There seems to be a massive amount of "group-think" in many common rooms, as well as a strange need to protect the hallowed halls of academia from anything approaching a new idea.


Fabian Tassano said...

Lest I come off sounding too heroic, I should add: I didn't exactly organise demonstrations. When I was doing postgrad economics, I kind of knuckled under the prevailing mathsy gobbledygook. I did, however, regularly carp about what I perceived to be unnecessary, pointless and often vacuous theory - to supervisors, fellow students and anyone else who was prepared to listen. I also tended to ask awkward questions in lectures, which was usually not appreciated. And when I wrote my DPhil thesis, which was fairly theoretical, I tried to make the maths in it relatively meaningful. But (though I got the doctorate) I think this desire to be meaningful and jargon-free didn't help at all for purposes of getting parts of the thesis published as papers.

Anonymous said...

Does it annoy you that the Fabian Society has the same name as you? I became perplexed when Havelock Ellis was a founding member..

Also, did you refuse to show my second response to the freewill issue concerning Schopenhauer?

Fabian Tassano said...

"Havelock Ellis was a founding member."

Well, those were the days of (foolish) idealism. All sorts of admirable people thought of themselves as socialist, e.g. H G Wells.

"Did you refuse to show my second response to the freewill issue?"

What second response? Didn't get it. And I don't use spam filters. Please send again.

If you're a repeat commenter, could you adopt a screen name e.g. "Dr No"? Otherwise it gets confusing. Ta.

Parham said...
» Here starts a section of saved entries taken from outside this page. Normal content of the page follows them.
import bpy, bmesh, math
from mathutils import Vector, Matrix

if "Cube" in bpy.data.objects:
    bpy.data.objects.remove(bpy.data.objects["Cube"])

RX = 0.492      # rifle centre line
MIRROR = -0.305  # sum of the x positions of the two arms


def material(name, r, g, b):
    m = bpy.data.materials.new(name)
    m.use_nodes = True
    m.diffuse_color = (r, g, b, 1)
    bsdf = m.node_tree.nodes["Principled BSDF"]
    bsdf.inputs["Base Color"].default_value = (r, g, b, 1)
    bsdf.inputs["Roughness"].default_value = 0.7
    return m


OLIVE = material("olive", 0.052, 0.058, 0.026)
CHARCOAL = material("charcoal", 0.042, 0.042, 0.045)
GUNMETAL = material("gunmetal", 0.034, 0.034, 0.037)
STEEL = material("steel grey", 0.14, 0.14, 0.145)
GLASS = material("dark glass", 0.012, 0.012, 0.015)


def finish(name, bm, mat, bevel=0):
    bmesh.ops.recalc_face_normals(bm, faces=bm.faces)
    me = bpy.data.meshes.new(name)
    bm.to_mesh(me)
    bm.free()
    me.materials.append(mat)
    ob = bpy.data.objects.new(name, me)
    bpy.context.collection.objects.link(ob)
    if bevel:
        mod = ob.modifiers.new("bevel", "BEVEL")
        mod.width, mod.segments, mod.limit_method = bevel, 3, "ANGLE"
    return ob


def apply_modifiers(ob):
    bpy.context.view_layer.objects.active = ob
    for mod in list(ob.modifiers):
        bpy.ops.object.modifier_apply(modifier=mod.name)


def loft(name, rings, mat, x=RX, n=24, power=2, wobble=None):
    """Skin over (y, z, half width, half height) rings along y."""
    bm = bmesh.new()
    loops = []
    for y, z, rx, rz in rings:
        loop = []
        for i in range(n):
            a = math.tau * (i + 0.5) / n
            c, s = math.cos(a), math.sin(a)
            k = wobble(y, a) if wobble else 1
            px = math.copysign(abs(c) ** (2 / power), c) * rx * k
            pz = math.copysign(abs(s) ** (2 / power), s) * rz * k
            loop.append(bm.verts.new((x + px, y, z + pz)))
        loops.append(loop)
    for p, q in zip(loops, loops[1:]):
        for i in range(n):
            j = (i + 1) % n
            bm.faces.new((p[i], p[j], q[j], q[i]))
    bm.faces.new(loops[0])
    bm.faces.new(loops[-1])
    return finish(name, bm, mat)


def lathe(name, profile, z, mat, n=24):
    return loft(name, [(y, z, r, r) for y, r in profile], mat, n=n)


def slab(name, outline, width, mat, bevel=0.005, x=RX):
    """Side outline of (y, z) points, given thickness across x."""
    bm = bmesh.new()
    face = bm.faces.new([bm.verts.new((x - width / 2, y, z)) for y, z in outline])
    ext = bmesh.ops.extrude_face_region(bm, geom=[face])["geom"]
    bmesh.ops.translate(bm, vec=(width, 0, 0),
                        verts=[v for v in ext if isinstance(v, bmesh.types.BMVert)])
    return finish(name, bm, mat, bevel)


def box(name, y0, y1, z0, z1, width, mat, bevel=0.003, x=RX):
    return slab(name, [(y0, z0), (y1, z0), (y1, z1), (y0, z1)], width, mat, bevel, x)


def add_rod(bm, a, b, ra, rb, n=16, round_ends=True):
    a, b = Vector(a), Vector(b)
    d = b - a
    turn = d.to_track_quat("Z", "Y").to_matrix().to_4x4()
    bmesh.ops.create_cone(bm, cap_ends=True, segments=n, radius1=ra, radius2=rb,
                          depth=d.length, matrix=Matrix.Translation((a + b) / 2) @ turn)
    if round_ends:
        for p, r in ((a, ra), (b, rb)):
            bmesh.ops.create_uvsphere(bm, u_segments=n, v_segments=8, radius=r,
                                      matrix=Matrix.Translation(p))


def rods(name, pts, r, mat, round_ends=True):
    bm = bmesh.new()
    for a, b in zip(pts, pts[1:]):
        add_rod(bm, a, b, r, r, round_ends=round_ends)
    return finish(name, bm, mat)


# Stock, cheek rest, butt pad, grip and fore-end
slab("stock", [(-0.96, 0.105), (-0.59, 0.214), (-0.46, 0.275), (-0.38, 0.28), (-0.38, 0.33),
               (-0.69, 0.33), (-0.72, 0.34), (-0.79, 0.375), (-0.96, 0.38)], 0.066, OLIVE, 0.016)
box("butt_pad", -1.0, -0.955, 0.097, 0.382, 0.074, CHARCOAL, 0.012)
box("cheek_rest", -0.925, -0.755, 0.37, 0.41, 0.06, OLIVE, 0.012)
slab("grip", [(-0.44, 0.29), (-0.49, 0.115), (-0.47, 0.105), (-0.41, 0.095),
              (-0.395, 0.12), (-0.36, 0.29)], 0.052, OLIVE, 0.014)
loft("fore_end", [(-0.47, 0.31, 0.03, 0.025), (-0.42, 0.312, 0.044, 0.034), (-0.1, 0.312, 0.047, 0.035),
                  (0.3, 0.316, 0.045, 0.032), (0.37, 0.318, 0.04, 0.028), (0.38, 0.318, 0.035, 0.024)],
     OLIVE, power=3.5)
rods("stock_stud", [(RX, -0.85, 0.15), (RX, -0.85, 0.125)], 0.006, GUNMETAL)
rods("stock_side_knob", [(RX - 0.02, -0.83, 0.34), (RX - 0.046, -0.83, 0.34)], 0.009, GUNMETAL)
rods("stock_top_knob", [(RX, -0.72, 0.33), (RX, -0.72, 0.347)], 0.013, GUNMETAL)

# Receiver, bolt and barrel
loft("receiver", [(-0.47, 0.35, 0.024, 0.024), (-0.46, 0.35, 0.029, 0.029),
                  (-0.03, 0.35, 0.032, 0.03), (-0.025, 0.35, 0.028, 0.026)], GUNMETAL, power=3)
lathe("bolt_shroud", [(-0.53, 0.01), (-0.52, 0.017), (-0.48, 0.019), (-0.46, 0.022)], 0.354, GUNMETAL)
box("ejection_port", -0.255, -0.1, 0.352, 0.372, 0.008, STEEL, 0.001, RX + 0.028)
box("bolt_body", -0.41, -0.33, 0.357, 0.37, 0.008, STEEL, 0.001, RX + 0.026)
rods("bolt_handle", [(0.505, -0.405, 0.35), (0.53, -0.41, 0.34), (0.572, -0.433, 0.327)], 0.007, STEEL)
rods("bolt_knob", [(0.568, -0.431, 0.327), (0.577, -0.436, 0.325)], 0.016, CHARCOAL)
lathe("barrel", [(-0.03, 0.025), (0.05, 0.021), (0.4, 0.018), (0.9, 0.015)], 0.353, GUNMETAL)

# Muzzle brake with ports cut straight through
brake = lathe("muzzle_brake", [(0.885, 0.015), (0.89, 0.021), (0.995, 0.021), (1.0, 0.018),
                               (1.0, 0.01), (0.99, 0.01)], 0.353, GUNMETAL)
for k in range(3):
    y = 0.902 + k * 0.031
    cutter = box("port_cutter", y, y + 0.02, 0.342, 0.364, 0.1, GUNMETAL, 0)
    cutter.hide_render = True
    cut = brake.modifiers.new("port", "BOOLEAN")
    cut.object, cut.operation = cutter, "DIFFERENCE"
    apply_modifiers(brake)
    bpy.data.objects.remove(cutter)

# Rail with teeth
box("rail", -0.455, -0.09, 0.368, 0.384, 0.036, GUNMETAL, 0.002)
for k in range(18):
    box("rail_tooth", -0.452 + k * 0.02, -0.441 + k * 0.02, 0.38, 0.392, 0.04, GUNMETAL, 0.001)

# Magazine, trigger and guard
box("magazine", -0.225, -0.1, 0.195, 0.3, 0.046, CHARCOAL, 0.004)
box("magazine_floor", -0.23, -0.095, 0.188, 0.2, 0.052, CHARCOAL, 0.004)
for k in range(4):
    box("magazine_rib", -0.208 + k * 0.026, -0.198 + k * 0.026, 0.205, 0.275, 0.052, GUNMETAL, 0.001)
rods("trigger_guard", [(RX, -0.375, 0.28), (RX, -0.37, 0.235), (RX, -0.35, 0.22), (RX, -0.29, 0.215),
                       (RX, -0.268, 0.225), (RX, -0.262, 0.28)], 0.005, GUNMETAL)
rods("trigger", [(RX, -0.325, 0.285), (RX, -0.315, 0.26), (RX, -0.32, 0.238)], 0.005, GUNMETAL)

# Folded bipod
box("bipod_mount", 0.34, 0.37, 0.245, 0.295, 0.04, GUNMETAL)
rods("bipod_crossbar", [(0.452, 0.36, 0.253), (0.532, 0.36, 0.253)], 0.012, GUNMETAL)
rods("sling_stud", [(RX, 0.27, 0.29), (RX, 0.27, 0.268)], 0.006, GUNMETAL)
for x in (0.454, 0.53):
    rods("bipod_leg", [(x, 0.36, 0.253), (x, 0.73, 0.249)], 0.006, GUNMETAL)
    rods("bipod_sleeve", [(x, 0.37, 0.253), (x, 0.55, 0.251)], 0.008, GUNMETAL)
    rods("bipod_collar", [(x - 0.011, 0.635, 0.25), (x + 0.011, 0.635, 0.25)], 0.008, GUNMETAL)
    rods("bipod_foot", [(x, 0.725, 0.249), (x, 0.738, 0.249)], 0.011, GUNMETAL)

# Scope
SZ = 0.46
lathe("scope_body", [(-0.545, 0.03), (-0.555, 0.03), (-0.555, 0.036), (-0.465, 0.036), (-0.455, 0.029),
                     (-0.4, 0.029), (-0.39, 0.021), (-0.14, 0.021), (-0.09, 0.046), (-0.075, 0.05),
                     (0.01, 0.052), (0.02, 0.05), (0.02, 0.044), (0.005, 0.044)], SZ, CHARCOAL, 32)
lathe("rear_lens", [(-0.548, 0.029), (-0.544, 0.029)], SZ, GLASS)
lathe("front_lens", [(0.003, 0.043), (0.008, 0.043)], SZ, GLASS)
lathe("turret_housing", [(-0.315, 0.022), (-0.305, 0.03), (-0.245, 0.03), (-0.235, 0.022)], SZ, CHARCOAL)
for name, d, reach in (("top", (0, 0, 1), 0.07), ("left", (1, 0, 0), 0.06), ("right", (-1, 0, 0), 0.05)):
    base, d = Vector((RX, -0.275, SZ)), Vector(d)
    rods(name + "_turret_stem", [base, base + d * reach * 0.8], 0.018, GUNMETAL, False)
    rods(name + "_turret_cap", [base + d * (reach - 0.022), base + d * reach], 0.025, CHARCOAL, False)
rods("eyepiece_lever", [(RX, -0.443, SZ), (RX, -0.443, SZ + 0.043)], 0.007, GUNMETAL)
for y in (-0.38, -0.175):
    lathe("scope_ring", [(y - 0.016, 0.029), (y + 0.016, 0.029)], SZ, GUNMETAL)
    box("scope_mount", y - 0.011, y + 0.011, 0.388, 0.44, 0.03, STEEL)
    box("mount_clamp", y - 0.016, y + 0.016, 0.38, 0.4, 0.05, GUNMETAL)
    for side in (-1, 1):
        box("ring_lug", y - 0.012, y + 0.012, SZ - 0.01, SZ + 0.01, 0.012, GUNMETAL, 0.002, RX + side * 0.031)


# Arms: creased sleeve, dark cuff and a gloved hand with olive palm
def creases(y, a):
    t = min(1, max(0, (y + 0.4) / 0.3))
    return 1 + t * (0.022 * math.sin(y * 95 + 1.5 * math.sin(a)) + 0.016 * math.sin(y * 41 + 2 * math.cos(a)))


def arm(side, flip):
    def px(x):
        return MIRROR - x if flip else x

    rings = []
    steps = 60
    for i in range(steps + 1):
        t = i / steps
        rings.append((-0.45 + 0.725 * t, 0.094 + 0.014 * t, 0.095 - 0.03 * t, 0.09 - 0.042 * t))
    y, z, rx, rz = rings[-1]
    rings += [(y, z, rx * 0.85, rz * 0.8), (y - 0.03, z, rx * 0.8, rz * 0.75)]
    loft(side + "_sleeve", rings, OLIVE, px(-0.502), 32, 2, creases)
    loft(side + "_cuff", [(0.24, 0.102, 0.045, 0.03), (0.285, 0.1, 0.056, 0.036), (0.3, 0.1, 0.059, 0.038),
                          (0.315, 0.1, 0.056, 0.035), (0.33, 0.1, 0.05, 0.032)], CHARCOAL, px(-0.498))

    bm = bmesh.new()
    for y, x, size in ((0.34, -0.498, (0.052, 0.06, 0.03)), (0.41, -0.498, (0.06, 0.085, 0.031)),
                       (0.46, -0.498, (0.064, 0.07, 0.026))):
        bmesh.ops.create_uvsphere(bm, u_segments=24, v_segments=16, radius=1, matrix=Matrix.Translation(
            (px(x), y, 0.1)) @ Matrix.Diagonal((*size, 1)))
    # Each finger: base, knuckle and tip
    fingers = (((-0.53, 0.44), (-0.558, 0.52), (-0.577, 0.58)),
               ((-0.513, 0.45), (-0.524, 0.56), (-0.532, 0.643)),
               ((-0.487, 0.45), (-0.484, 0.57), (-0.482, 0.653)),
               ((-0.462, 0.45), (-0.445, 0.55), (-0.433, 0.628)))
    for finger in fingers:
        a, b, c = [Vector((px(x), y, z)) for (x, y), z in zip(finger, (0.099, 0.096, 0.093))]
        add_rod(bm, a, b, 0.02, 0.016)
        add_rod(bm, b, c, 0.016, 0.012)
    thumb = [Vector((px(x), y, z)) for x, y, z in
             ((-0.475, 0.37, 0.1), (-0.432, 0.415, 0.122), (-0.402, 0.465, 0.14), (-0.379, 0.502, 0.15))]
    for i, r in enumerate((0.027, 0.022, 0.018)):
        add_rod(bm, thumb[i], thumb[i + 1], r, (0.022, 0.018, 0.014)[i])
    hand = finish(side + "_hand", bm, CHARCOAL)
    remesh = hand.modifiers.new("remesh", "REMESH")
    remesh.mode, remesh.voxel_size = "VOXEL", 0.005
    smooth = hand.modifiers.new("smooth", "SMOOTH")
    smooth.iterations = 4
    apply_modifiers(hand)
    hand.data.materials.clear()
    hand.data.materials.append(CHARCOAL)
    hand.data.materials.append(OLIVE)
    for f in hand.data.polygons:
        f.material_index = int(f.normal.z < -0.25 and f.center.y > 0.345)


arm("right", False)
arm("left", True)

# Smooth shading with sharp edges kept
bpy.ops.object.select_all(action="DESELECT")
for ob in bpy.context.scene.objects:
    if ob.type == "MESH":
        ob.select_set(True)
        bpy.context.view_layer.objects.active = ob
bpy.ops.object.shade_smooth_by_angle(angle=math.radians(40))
HG Wells was a technocrat by the way. What was the foolish idealism that they were trying to pursue?

Fabian Tassano said...

"Anonymous" = "parham"?

The foolish idealism was an uncynical belief in the ability of the whole human race to form some kind of brotherhood of rationality.

What do you mean by "technocrat"?

The Prince of Truth said...

Yes Anonymous in this post is Parham, which is me with my new blogger display name.

By technocrat I mean "a government or organizational system where decision makers are usually highly skilled in fields of management or any other field. A technocratic government therefore is a government by experts."

Perhaps Wells was also too idealistic about "experts"

Fabian Tassano said...

Re "technocracy", I think one has to make a distinction between:

(a) the belief in the desirability of having things decided by reference to people who are scientifically trained (a bit uncynical about the value of "training", but perhaps harmless per se);

(b) the belief that experts (e.g. doctors) should have the power to determine what happens to an individual regardless of whether he/she has agreed to this.

Yes, Wells was probably too idealistic about "experts", and also too uncynical about the possibility that belief (a) would be used to legitimise (b).